If, however, the patient arrives late, or surgery is delayed beyond 8–24 h after injury, the extremity may become very swollen and the skin contusions, with areas of fracture blisters and, it is best to delay surgery until the skin has recovered enough.
- Open fractures
- can be useful for proximal or distal metaphyseal fractures
- First stage procedure for staged IM nailing or plating
- pin tract infections common
- Intramedullary nailing after closed or open reduction is the treatment of choice and preferred technique
- Reamed nails are preferred if there is no contraindication to reaming
- medial parapatellar
- The most common starting point
- can lead to valgus malalignment when used to treat proximal fractures
- lateral parapatellar
- helps maintain reduction when nailing proximal 1/3 fractures
- requires mobile patella
- patellar tendon splitting
- gives direct access to the start point
- suprapatellar (transquadriceps tendon)
- requires special instruments
- can damage patellofemoral joint
- contraindicated in children with open physis (use a flexible nail, plate, or external fixation instead)
Percutaneous Locking Plate
- Proximal/distal tibia fractures not suitable for IM nailing
- Greater surgical and radiation exposure
- Longer surgical duration
Amputation is uncommon but is sometimes indicated for severe tibial fractures with significant soft tissue trauma and warm ischemia > 6 hrs. A non-salvageable concomitant foot injury is also an indication.
The motion of the extremity may be started to be started early if the fixation is good. For immobilization, the leg should be elevated with the ankle splinted at 95° dorsiflexion. The splint may be removed after 48-72 hours and then applied intermittently especially in the night to prevent plantar flexion deformity or at least 2–3 weeks following injury.
The mobilization exercises may be delayed if there is concern about the stability of the fracture, or (b) if soft tissue healing would be jeopardized
Complications of Tibial Shaft Fractures
- Compartment syndrome
- Nerve injury
- Connelly CL, Bucknall V, Jenkins PJ, Court-Brown CM, McQueen MM, Biant LC. Outcome at 12 to 22 years of 1502 tibial shaft fractures.

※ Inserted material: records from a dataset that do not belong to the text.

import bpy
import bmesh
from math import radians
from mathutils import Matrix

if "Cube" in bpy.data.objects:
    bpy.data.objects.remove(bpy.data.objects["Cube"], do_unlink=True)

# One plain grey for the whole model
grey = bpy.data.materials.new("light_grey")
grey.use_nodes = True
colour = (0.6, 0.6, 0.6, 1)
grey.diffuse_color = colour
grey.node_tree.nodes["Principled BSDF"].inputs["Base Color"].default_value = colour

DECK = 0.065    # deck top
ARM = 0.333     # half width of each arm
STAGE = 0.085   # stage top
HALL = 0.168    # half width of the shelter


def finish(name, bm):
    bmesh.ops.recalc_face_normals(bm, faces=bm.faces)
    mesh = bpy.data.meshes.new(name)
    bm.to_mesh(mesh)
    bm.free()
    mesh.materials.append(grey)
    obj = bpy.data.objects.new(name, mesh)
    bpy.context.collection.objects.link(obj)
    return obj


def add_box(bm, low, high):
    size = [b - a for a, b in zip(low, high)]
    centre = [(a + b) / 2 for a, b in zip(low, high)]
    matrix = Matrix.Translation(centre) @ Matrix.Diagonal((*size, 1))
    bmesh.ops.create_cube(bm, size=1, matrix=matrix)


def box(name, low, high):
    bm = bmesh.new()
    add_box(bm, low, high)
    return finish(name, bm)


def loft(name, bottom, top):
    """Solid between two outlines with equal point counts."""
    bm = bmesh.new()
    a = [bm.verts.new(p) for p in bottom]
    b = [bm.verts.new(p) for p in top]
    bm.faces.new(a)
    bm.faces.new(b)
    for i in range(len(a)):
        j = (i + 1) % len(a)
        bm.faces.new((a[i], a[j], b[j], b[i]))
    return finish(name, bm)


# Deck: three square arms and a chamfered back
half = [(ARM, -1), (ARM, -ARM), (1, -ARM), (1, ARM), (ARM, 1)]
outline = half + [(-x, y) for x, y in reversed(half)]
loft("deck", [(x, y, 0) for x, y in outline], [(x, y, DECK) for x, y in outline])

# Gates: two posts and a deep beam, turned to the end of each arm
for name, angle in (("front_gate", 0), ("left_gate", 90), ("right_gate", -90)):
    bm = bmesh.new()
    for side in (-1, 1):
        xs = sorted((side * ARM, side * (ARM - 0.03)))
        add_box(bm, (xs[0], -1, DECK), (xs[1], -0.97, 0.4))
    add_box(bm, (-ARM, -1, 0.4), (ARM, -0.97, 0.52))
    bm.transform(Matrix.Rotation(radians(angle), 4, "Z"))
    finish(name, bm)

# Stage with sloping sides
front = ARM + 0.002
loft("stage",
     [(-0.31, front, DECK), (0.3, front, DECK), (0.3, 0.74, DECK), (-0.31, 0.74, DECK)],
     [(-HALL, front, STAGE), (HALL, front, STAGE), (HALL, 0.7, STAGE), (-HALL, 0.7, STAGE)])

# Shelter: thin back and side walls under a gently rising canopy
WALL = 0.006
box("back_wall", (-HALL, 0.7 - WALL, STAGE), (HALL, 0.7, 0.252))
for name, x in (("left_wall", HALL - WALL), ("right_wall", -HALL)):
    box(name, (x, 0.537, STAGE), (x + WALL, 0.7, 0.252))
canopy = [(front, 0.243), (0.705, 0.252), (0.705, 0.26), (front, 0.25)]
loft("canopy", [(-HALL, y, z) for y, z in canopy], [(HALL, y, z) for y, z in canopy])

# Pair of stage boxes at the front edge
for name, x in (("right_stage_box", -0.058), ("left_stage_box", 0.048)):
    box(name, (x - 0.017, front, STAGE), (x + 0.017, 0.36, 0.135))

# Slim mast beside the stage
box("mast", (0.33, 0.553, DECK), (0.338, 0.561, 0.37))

Bone Joint J. 2014 Oct. 96-B(10):1370-7.
- Heyworth BE, Green DW. Lower extremity stress fractures in pediatric and adolescent athletes. Curr Opin Pediatr. 2008 Feb. 20(1):58-61.
- Littenberg B, Weinstein LP, McCarren M, et al. Closed fractures of the tibial shaft. A meta-analysis of three methods of treatment. J Bone Joint Surg Am. 1998 Feb. 80(2):174-83.
- Kindsfater K, Jonassen EA. Osteomyelitis in grade II and III open tibia fractures with late debridement. J Orthop Trauma. 1995 Apr. 9(2):121-7.
- Ma CH, Tu YK, Yeh JH, Yang SC, Wu CH. Using external and internal locking plates in a two-stage protocol for the treatment of segmental tibial fractures. J Trauma. 2011 Sep. 71(3):614-9.
- Lefaivre KA, Guy P, Chan H, Blachut PA. Long-term follow-up of tibial shaft fractures treated with intramedullary nailing. J Orthop Trauma. 2008 Sep. 22(8):525-9. Busse JW, Morton E, Lacchetti C, Guyatt GH, Bhandari M. Current management of tibial shaft fractures: a survey of 450 Canadian orthopedic trauma surgeons. Acta Orthop. 2008 Oct. 79(5):689-94.
- Court-Brown CM, Will E, Christie J, McQueen MM. Reamed or unreamed nailing for closed tibial fractures. A prospective study in Tscherne C1 fractures. J Bone Joint Surg Br. 1996 Jul. 78(4):580-3.
- Coles CP, Gross M. Closed tibial shaft fractures: management and treatment complications. A review of the prospective literature. Can J Surg. 2000 Aug. 43(4):256-62.